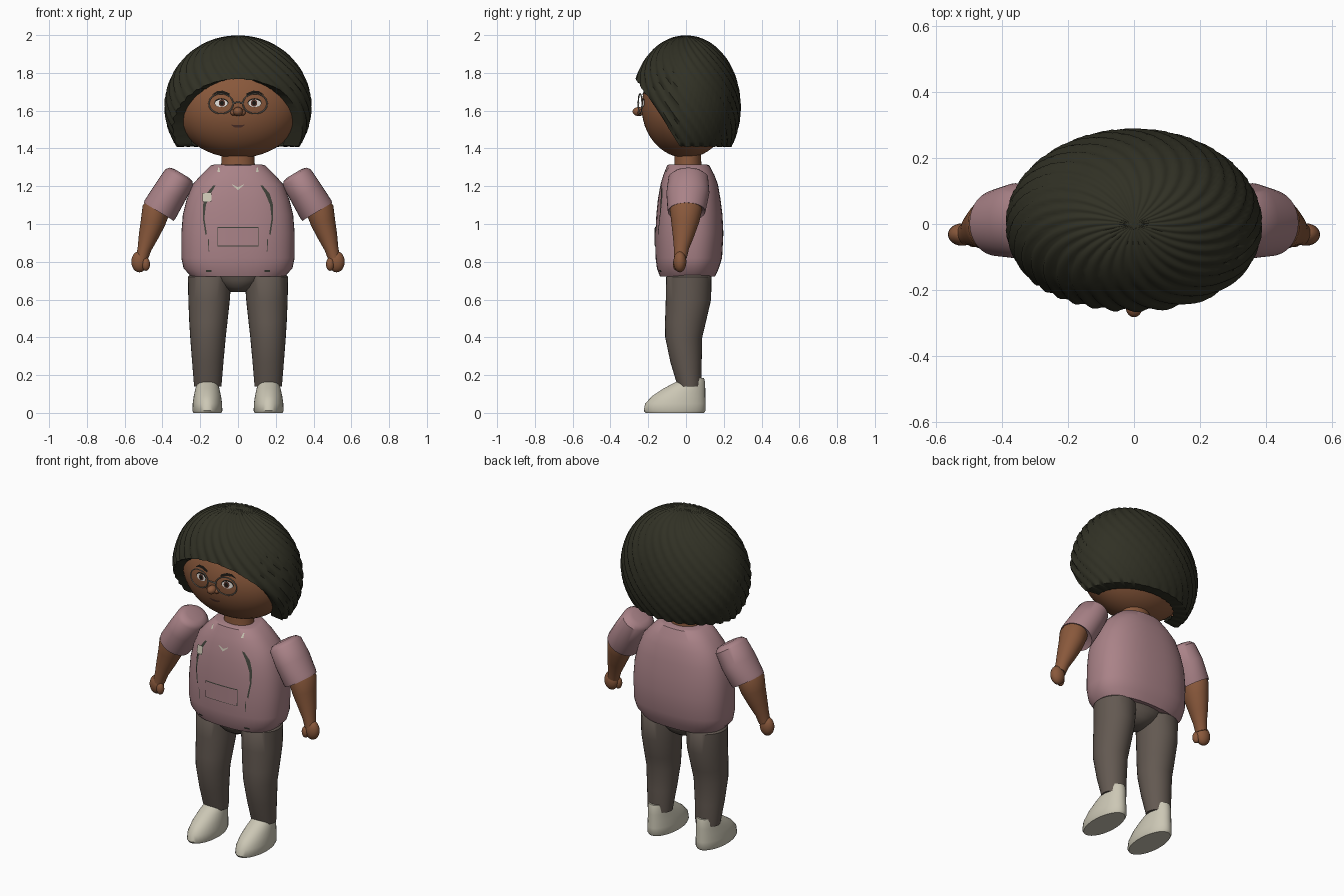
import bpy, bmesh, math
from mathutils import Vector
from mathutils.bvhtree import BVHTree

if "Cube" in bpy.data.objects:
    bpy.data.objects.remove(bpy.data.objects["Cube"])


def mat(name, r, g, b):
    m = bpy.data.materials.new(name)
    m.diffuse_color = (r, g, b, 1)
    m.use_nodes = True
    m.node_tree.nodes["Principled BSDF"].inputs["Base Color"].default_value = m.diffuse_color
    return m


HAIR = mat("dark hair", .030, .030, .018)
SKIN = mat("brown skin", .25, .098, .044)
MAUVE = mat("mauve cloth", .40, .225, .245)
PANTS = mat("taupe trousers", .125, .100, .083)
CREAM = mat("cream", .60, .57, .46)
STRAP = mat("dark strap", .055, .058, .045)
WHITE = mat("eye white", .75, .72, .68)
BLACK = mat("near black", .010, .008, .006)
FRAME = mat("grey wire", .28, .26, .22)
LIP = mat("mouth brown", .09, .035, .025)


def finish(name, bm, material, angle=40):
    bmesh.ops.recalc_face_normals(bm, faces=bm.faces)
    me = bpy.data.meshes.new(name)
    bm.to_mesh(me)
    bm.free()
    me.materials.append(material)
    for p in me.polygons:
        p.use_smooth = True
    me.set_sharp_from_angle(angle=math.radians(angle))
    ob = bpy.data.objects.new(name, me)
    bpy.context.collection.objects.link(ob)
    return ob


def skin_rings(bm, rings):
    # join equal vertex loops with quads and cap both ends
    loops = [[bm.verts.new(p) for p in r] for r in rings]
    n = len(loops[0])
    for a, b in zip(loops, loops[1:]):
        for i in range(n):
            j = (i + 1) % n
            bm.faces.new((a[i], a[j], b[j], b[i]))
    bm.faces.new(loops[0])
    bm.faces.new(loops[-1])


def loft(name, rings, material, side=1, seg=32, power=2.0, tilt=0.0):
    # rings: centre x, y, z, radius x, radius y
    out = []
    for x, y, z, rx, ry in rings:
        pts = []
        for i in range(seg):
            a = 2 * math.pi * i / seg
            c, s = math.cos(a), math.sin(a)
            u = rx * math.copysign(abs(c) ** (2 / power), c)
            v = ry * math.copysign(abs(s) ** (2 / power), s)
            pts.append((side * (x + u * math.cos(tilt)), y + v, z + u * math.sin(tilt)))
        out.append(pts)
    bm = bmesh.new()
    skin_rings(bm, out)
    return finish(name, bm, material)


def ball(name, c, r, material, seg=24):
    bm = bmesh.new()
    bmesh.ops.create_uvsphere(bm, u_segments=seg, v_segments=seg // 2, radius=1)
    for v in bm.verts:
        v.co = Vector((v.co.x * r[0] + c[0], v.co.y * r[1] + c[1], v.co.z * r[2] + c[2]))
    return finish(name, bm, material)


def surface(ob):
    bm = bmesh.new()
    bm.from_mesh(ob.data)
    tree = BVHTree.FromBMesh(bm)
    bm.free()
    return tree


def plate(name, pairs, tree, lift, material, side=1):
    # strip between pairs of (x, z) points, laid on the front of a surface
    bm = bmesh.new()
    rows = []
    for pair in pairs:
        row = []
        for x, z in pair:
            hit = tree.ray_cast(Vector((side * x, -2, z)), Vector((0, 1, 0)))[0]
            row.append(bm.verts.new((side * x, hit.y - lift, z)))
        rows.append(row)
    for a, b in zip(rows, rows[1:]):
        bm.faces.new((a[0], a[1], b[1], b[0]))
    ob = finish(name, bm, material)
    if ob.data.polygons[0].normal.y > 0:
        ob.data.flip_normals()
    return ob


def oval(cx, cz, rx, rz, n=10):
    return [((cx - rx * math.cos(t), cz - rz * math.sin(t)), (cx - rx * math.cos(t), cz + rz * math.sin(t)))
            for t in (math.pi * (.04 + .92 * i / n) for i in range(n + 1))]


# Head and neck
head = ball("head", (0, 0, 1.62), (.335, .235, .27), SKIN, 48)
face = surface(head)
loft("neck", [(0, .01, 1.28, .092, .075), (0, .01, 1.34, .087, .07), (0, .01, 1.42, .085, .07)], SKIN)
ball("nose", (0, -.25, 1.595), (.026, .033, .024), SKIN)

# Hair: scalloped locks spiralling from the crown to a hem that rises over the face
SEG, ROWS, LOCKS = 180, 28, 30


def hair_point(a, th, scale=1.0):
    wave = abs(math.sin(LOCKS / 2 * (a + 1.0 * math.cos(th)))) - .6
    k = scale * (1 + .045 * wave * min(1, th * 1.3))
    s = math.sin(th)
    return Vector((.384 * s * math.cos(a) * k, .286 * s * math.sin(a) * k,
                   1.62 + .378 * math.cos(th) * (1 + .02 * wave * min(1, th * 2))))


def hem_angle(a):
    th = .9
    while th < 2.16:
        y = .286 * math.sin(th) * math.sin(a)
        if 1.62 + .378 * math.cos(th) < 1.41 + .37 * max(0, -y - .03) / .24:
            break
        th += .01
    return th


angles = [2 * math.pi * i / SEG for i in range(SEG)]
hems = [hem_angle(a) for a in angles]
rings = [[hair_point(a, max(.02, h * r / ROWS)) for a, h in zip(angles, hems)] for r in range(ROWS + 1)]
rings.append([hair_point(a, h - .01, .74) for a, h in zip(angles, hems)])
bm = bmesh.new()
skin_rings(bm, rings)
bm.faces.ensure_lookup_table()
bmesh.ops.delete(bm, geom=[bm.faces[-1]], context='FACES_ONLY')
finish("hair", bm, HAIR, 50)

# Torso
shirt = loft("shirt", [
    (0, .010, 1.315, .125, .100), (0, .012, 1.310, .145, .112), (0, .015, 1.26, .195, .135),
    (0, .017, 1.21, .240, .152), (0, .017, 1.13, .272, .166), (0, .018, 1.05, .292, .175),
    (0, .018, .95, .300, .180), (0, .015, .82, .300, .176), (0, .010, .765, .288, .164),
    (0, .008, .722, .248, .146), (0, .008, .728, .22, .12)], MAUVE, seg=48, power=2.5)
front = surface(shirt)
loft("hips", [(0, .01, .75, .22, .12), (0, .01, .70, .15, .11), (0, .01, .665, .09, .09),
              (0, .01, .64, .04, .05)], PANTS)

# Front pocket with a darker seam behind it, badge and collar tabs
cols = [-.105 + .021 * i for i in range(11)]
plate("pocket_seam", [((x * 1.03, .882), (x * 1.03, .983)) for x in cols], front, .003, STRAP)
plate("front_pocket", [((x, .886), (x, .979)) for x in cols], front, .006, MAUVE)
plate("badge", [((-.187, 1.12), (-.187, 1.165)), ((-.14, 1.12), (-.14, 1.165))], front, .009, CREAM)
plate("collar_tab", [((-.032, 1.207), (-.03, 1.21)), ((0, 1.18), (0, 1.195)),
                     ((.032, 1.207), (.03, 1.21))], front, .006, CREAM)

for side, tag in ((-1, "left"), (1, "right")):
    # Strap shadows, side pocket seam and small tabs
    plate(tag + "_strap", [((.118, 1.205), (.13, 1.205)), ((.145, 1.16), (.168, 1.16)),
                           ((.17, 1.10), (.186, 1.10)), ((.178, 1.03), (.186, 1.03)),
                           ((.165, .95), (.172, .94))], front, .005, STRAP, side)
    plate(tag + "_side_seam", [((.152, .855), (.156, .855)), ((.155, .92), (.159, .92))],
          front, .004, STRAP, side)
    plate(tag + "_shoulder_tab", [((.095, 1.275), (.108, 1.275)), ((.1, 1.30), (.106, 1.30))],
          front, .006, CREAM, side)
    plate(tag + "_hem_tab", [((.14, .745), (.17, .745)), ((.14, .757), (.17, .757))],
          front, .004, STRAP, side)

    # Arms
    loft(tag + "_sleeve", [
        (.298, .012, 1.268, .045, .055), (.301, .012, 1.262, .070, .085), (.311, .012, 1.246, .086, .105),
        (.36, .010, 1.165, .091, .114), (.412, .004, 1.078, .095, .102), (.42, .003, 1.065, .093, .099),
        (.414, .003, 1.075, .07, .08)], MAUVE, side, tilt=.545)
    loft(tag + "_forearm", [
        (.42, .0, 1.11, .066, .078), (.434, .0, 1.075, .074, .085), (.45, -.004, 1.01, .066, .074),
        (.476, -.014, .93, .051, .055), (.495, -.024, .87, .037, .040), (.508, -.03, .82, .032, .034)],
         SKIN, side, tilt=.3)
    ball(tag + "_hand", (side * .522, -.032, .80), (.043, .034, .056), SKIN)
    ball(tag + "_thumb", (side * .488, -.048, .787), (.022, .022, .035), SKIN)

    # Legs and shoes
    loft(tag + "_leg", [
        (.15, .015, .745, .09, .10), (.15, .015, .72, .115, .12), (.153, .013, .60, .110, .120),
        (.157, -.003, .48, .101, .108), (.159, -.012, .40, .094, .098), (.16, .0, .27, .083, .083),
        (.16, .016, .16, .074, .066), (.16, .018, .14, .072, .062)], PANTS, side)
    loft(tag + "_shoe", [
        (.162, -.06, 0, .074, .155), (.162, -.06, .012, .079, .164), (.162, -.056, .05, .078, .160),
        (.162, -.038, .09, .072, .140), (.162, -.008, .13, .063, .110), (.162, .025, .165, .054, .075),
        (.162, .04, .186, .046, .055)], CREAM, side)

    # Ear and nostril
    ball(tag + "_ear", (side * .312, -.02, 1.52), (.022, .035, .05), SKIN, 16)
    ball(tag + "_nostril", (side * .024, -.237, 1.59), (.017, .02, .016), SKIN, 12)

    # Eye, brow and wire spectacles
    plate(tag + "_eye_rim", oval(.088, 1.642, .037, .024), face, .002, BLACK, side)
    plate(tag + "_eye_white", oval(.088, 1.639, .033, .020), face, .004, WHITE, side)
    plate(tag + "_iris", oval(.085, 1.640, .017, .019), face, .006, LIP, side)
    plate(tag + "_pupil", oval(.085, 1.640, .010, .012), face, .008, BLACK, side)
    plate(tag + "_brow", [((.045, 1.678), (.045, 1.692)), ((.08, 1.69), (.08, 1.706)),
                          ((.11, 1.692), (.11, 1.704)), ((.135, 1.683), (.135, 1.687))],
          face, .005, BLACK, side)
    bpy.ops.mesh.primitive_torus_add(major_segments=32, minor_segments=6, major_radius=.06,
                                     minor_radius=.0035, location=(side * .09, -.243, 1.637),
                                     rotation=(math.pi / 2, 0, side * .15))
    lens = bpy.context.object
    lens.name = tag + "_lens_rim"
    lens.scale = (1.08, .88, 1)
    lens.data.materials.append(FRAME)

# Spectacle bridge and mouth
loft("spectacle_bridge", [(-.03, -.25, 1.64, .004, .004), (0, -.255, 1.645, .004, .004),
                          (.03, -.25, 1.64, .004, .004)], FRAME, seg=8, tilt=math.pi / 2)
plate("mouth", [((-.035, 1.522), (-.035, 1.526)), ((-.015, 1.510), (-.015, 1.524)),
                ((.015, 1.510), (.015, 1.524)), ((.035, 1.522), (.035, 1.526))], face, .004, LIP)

○ ○ ○ ○

- **YOUR TASK**:
All lines from the beginning of the material through the line that holds "c, s = math.cos(a), math.sin(a)", both included, should be returned exactly; please omit any pictures and add no other lines.

- **SOLUTION TO THE EXERCISE**:
import bpy, bmesh, math
from mathutils import Vector
from mathutils.bvhtree import BVHTree

if "Cube" in bpy.data.objects:
    bpy.data.objects.remove(bpy.data.objects["Cube"])


def mat(name, r, g, b):
    m = bpy.data.materials.new(name)
    m.diffuse_color = (r, g, b, 1)
    m.use_nodes = True
    m.node_tree.nodes["Principled BSDF"].inputs["Base Color"].default_value = m.diffuse_color
    return m


HAIR = mat("dark hair", .030, .030, .018)
SKIN = mat("brown skin", .25, .098, .044)
MAUVE = mat("mauve cloth", .40, .225, .245)
PANTS = mat("taupe trousers", .125, .100, .083)
CREAM = mat("cream", .60, .57, .46)
STRAP = mat("dark strap", .055, .058, .045)
WHITE = mat("eye white", .75, .72, .68)
BLACK = mat("near black", .010, .008, .006)
FRAME = mat("grey wire", .28, .26, .22)
LIP = mat("mouth brown", .09, .035, .025)


def finish(name, bm, material, angle=40):
    bmesh.ops.recalc_face_normals(bm, faces=bm.faces)
    me = bpy.data.meshes.new(name)
    bm.to_mesh(me)
    bm.free()
    me.materials.append(material)
    for p in me.polygons:
        p.use_smooth = True
    me.set_sharp_from_angle(angle=math.radians(angle))
    ob = bpy.data.objects.new(name, me)
    bpy.context.collection.objects.link(ob)
    return ob


def skin_rings(bm, rings):
    # join equal vertex loops with quads and cap both ends
    loops = [[bm.verts.new(p) for p in r] for r in rings]
    n = len(loops[0])
    for a, b in zip(loops, loops[1:]):
        for i in range(n):
            j = (i + 1) % n
            bm.faces.new((a[i], a[j], b[j], b[i]))
    bm.faces.new(loops[0])
    bm.faces.new(loops[-1])


def loft(name, rings, material, side=1, seg=32, power=2.0, tilt=0.0):
    # rings: centre x, y, z, radius x, radius y
    out = []
    for x, y, z, rx, ry in rings:
        pts = []
        for i in range(seg):
            a = 2 * math.pi * i / seg
            c, s = math.cos(a), math.sin(a)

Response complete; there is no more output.